Some of the yellow-orange colouring on the rind crust comes from a bacteria called “Bacteria linens“, but to reinforce the colour, the final wash is done with water coloured with annatto.
Each cheese is about 12 cm wide by 5 cm tall (5 inches x 2 inches), and weighs about 230 g (8 oz.).
A half-one is sometimes called a “Petit-Lisieux.”
If a Livarot Cheese is so ripe that it smells like ammonia, it is past it. Discard.
Livarot Cheese consists of 40% butterfat.
¼ of a cheese is 60 g, ½ a cheese is 120 g, ¾ of a Livarot is 135 g
Some think that Livarot is the cheese that was called “Angelot” in the 1200s. Some date it back to the late 1600s.
It was described in print in 1708 by Thomas Corneille. The cheese was definitely known by the name “Livarot” at the end of the 1800s.
Traditionally, the cheese was just 10 to 15% butterfat, but the butterfat content was raised in the mid-1900s. The paper binding (originally rush leaves) is now an anachronism; it was originally meant to reinforce the lower-fat version of the cheese which had less body.
A producers’ association of Livarot Cheese was formed in April 1970. The cheese received its French AOC 1975.
Literature & Lore

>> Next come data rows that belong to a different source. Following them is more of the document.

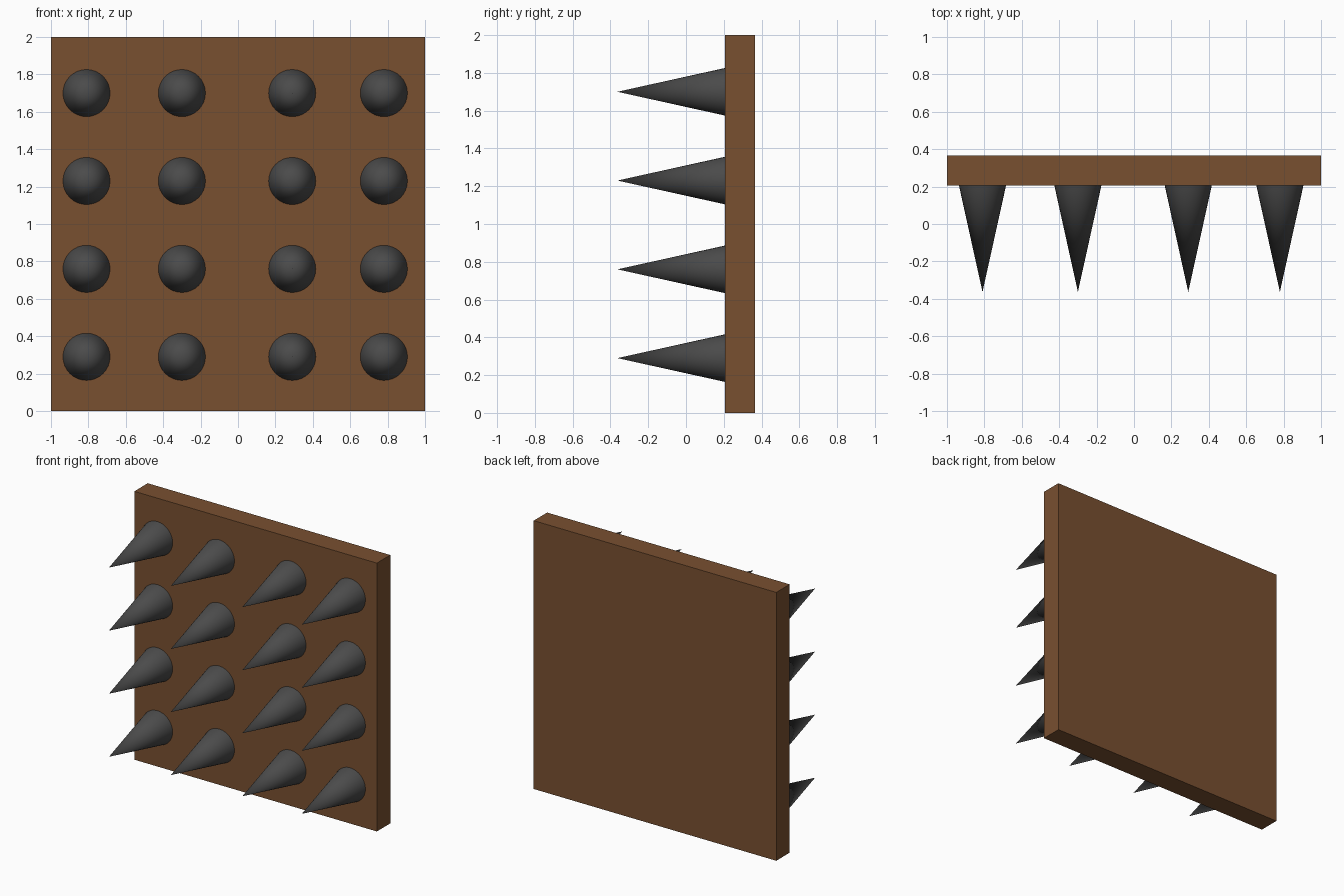
import bpy
from math import radians

if "Cube" in bpy.data.objects:
    bpy.data.objects.remove(bpy.data.objects["Cube"])

TIP, FACE, BACK = -0.363, 0.207, 0.365  # depths along y


def material(name, color):
    mat = bpy.data.materials.new(name)
    mat.diffuse_color = (*color, 1)
    mat.use_nodes = True
    mat.node_tree.nodes["Principled BSDF"].inputs["Base Color"].default_value = mat.diffuse_color
    return mat


wood = material("brown_wood", (0.19, 0.08, 0.03))
metal = material("dark_metal", (0.07, 0.07, 0.07))

# Square board
bpy.ops.mesh.primitive_cube_add(size=1, location=(0, (FACE + BACK) / 2, 1))
board = bpy.context.object
board.name = "board"
board.scale = (2, BACK - FACE, 2)
bpy.ops.object.transform_apply(location=False, rotation=False, scale=True)
board.data.materials.append(wood)

# Grid of spikes pointing forward
for row, z in enumerate((0.29, 0.76, 1.23, 1.70)):
    for col, x in enumerate((-0.81, -0.30, 0.29, 0.78)):
        bpy.ops.mesh.primitive_cone_add(
            vertices=32, radius1=0.126, radius2=0, depth=FACE - TIP,
            location=(x, (TIP + FACE) / 2, z), rotation=(radians(90), 0, 0))
        spike = bpy.context.object
        spike.name = f"spike_{row + 1}_{col + 1}"
        spike.data.materials.append(metal)
        bpy.ops.object.shade_smooth_by_angle()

Owing to the colour of Livarot Cheese and the number of bands, the cheese was dubbed in French “Le Colonel” (based on French Army uniforms.)